Task statement ▸
Reproduce exactly, and solely, the lines running from the top of the data below through the line with "const brass = material('brass', 0xc4a24a);", both inclusive. Omit pictures.

━━━━━ Records to process ━━━━━

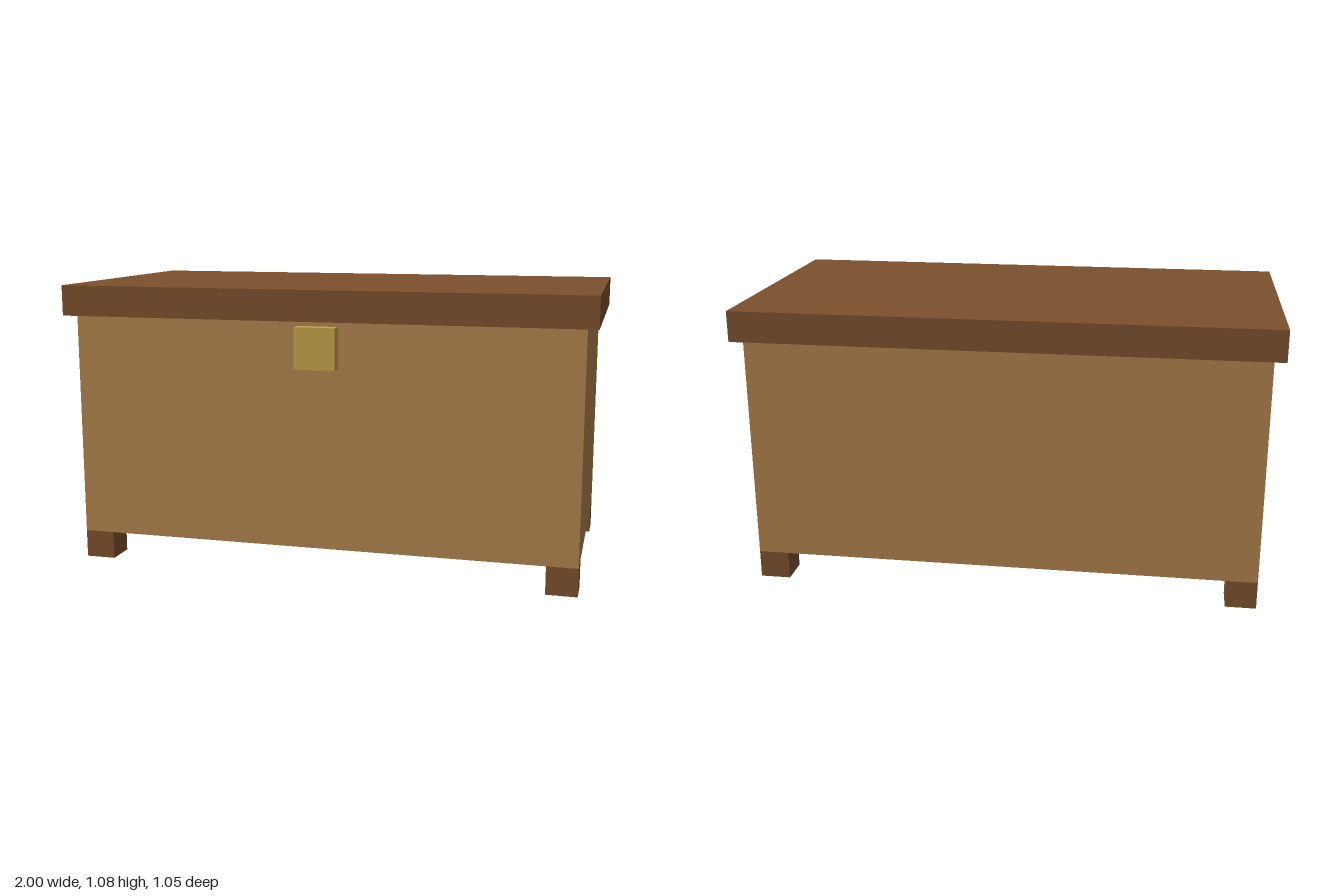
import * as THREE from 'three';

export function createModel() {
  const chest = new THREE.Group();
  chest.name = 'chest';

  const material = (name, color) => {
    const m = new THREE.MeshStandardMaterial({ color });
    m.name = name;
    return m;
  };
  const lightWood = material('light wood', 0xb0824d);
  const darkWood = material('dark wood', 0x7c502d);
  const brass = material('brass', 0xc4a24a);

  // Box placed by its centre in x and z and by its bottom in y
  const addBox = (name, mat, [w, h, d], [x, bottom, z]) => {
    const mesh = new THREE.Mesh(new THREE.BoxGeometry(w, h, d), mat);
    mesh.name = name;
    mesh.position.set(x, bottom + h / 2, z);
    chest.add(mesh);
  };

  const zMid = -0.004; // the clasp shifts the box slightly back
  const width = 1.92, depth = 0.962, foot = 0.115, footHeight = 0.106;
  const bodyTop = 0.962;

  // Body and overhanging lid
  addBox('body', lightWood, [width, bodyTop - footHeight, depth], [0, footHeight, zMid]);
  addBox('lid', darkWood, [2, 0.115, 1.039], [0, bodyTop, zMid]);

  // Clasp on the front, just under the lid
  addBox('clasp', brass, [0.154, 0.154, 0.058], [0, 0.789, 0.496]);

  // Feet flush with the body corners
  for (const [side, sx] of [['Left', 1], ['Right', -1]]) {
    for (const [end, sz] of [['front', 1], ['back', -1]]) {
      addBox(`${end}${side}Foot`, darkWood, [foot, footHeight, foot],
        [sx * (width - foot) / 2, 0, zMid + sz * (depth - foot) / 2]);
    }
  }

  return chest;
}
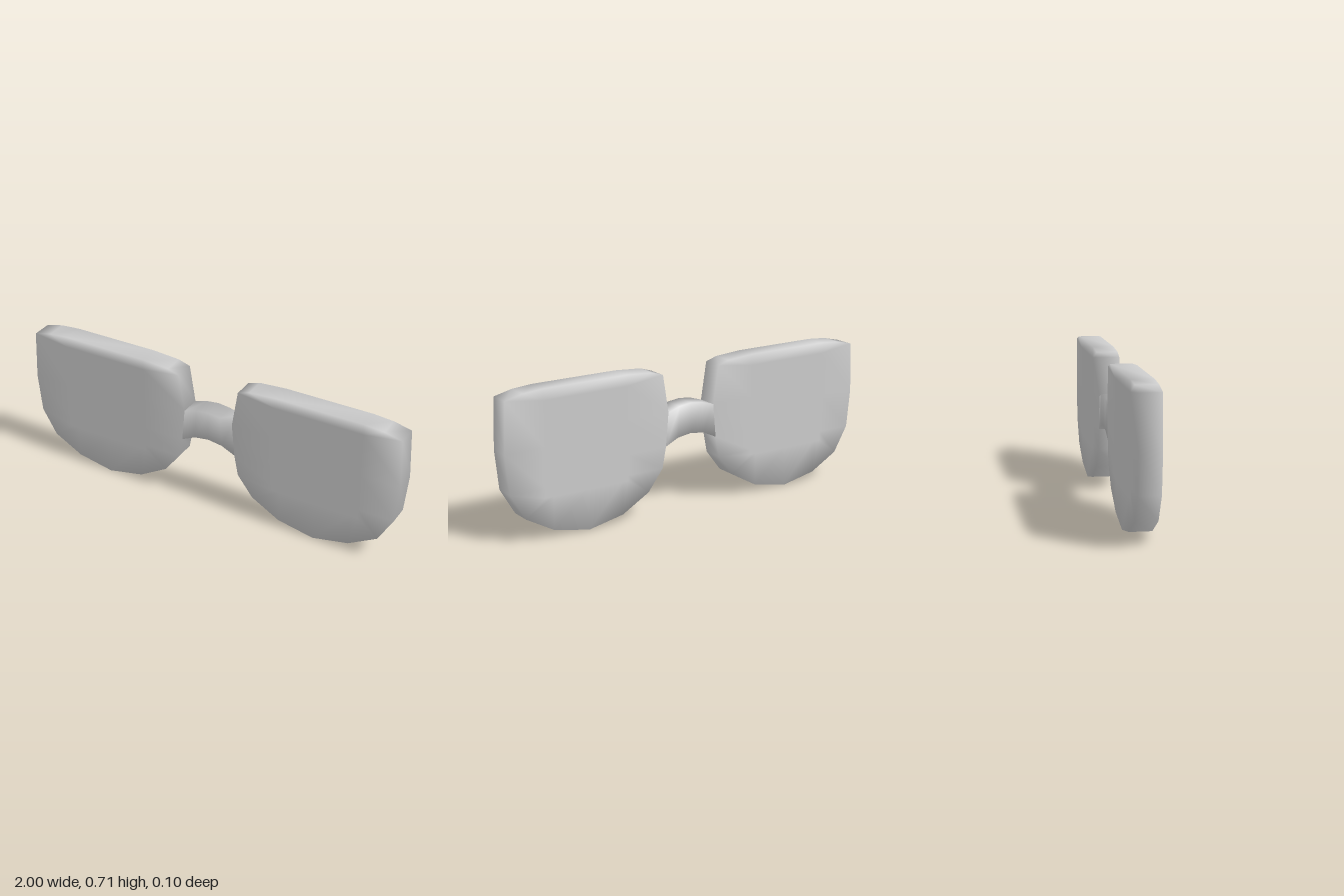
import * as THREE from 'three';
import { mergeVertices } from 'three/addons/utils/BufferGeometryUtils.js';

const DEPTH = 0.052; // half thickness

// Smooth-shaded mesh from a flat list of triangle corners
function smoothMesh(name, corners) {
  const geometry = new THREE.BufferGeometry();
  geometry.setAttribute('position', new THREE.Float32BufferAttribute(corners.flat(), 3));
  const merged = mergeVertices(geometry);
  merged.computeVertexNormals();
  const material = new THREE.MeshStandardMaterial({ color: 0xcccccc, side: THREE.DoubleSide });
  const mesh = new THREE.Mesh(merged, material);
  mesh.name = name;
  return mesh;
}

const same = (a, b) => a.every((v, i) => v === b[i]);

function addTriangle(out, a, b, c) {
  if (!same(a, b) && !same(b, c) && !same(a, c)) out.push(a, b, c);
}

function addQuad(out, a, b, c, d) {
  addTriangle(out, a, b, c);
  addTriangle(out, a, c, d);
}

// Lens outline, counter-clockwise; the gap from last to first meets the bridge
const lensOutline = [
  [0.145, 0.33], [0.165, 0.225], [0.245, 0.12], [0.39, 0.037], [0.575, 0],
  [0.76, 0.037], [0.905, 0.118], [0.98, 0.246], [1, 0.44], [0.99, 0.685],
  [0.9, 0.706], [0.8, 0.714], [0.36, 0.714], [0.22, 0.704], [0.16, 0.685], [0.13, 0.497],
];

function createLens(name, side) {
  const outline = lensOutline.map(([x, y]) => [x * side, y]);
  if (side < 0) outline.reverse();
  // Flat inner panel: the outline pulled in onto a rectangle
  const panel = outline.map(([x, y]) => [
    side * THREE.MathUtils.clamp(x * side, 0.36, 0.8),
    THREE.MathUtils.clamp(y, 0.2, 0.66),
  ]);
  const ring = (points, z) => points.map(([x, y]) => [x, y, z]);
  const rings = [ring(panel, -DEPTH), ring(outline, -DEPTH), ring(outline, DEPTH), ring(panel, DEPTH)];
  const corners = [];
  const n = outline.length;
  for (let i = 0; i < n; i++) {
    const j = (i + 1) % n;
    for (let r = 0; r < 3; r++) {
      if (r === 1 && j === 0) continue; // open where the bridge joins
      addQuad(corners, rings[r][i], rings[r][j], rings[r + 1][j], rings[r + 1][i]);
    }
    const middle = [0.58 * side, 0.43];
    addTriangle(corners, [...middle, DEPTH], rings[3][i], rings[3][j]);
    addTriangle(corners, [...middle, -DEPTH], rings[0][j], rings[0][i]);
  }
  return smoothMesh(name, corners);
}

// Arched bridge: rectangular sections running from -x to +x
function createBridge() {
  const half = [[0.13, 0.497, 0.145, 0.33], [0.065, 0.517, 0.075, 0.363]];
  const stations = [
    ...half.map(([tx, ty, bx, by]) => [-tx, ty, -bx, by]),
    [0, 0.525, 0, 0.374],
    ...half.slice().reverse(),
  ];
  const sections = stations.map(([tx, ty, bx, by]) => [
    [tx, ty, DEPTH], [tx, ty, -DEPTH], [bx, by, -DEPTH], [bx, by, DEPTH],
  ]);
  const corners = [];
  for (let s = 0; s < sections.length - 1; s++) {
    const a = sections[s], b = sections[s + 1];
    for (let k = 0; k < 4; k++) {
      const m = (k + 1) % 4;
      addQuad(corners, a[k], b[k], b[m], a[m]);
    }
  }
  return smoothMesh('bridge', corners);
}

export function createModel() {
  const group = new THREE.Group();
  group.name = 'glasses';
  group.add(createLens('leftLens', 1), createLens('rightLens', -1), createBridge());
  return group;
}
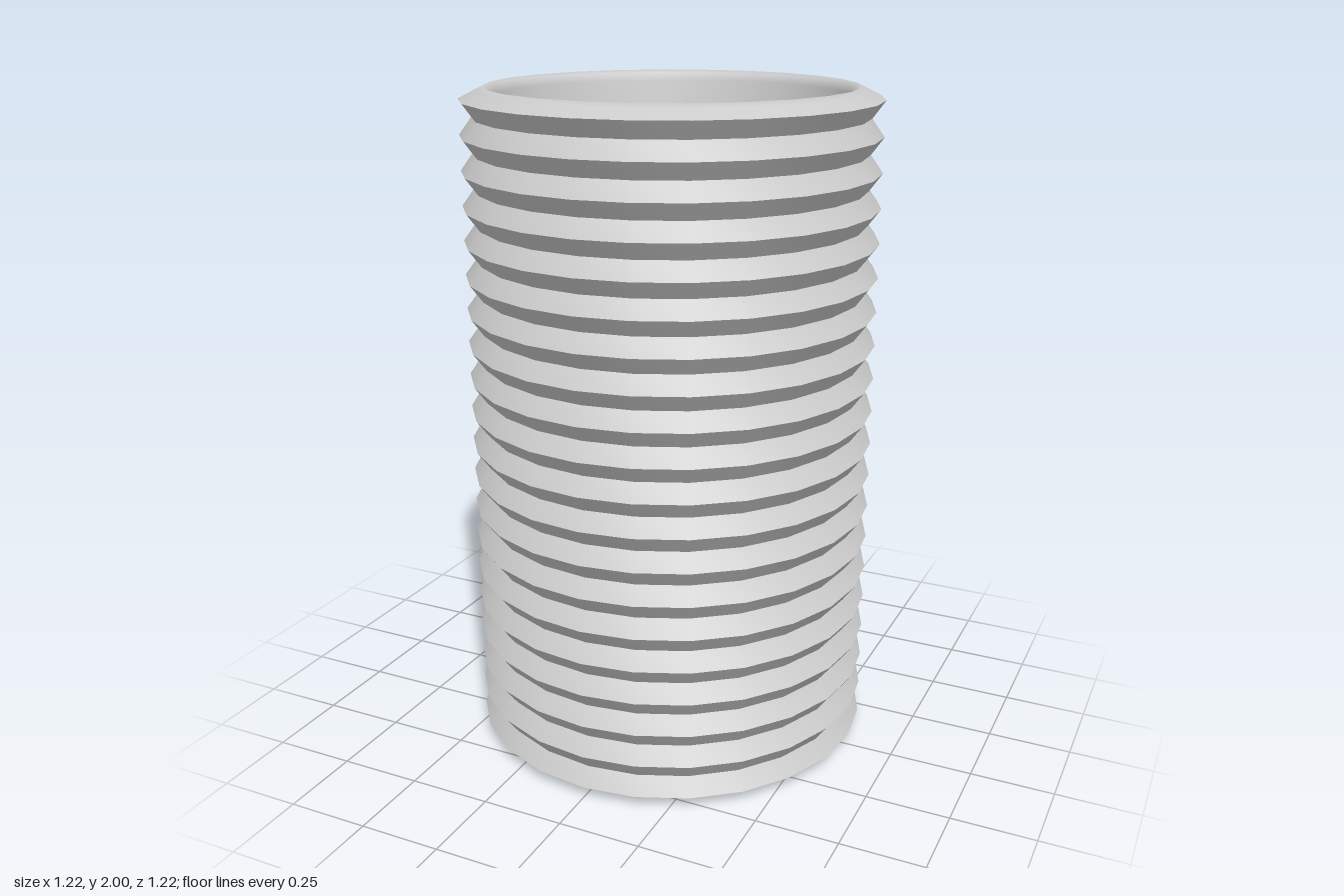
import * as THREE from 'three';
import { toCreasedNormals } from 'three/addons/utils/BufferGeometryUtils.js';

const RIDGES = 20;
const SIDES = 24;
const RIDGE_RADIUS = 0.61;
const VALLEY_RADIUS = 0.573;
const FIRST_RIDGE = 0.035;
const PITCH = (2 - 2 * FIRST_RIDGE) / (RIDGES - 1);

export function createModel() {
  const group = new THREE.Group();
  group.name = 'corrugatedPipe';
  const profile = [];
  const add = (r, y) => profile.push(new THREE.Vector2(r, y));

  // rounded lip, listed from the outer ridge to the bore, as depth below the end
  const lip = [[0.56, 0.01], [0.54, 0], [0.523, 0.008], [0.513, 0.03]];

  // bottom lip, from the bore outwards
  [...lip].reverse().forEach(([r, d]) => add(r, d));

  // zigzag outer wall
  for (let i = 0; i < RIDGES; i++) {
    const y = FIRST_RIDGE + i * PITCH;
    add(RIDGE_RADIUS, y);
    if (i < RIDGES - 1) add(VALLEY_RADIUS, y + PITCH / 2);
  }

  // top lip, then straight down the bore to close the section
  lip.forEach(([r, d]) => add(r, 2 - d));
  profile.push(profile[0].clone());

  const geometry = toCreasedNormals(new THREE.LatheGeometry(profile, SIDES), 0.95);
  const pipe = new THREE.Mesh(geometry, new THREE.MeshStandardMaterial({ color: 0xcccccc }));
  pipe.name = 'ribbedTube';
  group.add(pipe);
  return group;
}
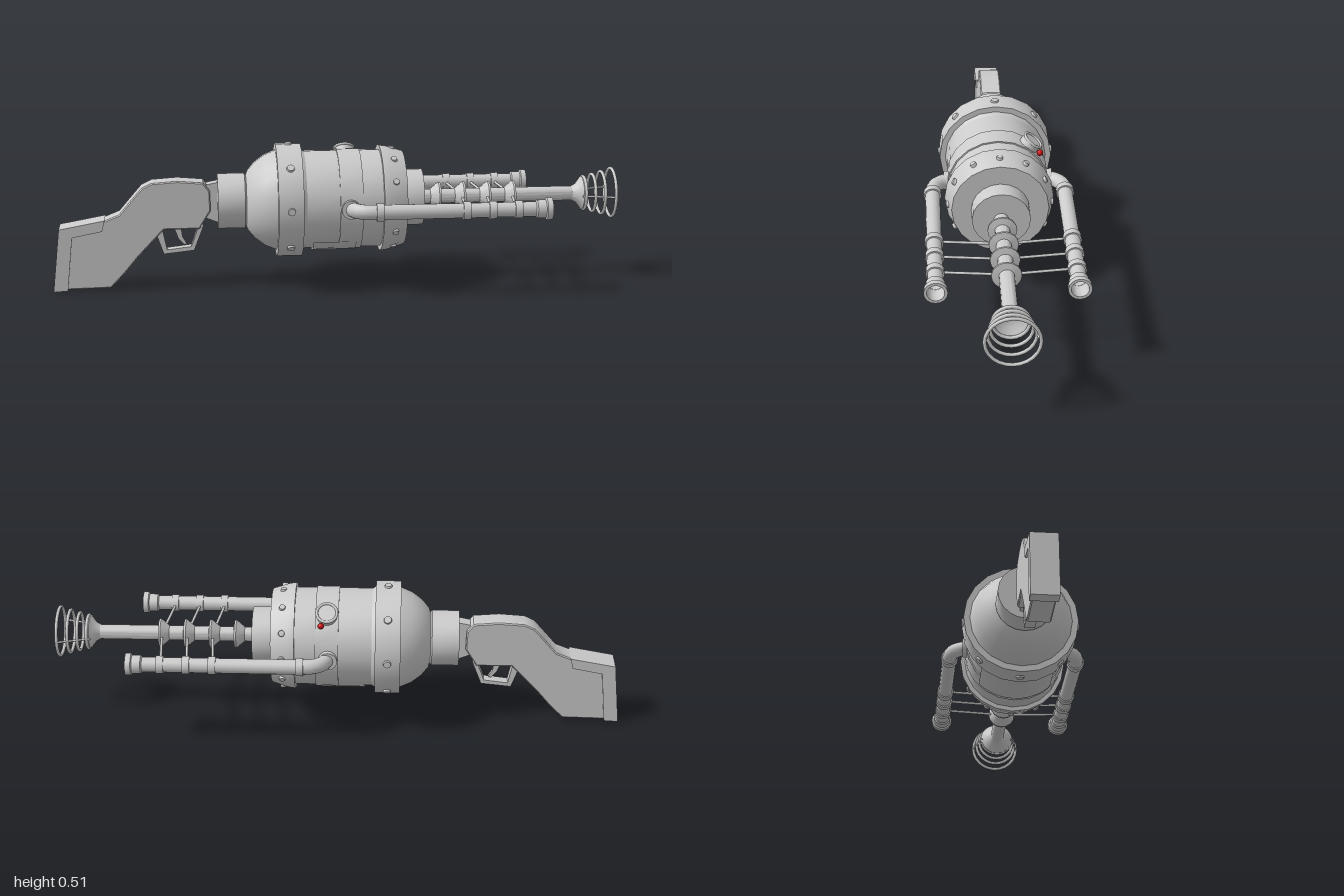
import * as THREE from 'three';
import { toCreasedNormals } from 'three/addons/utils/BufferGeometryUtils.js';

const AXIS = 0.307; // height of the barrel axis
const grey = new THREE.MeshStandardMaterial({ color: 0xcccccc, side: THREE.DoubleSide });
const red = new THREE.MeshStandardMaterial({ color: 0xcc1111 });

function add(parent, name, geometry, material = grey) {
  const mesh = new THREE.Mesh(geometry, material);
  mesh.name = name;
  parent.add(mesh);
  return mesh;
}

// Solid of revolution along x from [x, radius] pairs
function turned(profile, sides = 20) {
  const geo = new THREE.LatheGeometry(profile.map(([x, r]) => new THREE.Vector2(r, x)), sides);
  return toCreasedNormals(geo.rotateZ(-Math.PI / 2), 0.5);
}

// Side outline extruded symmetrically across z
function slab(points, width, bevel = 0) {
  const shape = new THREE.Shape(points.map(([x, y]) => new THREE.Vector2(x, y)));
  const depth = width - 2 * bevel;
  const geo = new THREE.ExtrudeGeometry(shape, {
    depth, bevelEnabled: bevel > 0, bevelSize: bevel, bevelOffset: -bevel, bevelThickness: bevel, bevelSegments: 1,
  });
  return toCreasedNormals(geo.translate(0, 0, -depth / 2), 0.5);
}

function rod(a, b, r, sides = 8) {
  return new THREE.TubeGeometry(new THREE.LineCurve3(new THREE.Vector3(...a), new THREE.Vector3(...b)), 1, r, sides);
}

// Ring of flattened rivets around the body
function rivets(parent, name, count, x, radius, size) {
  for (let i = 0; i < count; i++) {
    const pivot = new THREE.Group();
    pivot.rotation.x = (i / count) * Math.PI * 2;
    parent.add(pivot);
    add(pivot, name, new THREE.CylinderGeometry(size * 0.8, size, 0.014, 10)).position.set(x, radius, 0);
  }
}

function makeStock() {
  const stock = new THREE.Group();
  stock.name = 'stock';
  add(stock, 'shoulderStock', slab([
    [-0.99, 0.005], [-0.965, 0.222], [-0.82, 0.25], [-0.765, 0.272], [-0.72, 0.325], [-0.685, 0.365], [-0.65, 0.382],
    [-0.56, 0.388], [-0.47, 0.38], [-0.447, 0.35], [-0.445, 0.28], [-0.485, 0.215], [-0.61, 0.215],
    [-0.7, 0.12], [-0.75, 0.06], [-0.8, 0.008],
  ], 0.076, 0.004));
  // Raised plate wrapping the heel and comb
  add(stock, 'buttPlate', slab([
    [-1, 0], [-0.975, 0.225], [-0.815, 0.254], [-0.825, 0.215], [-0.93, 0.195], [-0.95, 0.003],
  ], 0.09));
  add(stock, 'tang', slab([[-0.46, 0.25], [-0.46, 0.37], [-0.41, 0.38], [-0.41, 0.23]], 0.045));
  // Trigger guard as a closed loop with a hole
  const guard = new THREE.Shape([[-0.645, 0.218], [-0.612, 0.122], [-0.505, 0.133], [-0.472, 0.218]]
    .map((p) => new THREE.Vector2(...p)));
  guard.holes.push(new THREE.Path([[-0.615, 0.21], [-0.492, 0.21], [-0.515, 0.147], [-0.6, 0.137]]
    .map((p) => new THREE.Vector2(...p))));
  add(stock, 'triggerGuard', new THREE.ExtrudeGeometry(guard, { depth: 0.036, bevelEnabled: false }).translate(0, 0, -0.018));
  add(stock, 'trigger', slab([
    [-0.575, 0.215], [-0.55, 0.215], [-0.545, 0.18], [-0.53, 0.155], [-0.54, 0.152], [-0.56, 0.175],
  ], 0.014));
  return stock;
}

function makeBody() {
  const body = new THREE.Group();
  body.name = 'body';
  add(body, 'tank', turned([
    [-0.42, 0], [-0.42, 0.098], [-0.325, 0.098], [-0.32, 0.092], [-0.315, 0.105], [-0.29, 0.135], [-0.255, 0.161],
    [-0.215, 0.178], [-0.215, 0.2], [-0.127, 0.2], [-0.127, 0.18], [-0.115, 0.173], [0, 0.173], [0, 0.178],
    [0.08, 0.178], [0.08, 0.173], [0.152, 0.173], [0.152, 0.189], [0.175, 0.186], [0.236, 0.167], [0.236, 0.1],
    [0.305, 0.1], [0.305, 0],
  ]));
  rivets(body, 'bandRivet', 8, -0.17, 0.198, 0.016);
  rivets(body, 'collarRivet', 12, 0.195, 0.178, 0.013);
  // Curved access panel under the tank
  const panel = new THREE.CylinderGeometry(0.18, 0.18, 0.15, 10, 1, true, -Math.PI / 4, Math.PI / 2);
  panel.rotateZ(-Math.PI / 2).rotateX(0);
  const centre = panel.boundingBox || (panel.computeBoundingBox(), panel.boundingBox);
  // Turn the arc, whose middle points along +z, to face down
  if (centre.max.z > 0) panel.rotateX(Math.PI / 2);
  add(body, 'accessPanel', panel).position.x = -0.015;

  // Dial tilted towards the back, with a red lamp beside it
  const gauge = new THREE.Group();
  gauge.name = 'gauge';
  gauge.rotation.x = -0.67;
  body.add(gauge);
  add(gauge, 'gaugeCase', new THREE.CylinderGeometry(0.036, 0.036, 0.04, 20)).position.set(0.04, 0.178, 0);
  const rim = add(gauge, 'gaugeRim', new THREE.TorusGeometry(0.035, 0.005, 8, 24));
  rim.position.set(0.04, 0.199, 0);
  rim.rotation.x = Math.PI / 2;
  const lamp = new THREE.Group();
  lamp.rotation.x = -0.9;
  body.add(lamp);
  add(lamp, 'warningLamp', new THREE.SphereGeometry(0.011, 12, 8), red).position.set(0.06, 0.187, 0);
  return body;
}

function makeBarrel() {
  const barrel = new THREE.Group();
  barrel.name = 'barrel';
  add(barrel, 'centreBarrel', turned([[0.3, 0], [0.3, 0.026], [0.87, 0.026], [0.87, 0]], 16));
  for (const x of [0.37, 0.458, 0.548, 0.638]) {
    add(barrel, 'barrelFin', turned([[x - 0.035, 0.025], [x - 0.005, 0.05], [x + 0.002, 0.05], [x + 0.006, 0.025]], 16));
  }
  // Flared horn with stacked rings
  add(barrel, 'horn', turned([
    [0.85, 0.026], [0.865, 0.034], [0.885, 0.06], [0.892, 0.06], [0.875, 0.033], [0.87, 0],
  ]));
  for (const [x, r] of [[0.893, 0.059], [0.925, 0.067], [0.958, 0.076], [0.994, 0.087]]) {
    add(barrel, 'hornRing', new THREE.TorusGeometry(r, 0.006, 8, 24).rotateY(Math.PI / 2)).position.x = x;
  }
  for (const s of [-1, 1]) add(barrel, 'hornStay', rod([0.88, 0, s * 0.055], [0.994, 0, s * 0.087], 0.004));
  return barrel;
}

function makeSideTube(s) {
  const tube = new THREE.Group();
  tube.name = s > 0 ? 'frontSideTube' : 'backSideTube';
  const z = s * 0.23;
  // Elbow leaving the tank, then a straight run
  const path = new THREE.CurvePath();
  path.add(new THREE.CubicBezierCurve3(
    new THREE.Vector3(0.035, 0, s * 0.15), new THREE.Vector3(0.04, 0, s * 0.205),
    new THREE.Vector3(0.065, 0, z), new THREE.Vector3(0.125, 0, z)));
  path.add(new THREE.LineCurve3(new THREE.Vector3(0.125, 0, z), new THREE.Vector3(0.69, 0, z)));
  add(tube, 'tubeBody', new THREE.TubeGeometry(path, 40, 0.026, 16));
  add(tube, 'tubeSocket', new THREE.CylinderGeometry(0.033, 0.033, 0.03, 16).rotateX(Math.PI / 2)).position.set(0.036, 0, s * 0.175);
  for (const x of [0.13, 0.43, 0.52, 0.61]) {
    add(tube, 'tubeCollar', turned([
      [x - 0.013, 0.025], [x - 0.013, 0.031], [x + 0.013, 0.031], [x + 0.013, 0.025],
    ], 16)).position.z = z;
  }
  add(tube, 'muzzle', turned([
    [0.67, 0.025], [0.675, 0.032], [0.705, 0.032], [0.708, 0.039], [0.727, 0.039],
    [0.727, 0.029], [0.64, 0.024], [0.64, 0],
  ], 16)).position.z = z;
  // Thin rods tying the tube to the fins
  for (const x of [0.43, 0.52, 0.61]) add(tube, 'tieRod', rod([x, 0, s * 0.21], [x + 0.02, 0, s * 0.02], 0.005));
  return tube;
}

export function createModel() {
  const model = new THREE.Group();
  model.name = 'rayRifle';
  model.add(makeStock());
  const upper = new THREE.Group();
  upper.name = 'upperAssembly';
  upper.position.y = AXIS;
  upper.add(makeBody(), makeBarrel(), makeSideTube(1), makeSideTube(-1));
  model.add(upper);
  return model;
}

━━━━━

Reply ▸
import * as THREE from 'three';

export function createModel() {
  const chest = new THREE.Group();
  chest.name = 'chest';

  const material = (name, color) => {
    const m = new THREE.MeshStandardMaterial({ color });
    m.name = name;
    return m;
  };
  const lightWood = material('light wood', 0xb0824d);
  const darkWood = material('dark wood', 0x7c502d);
  const brass = material('brass', 0xc4a24a);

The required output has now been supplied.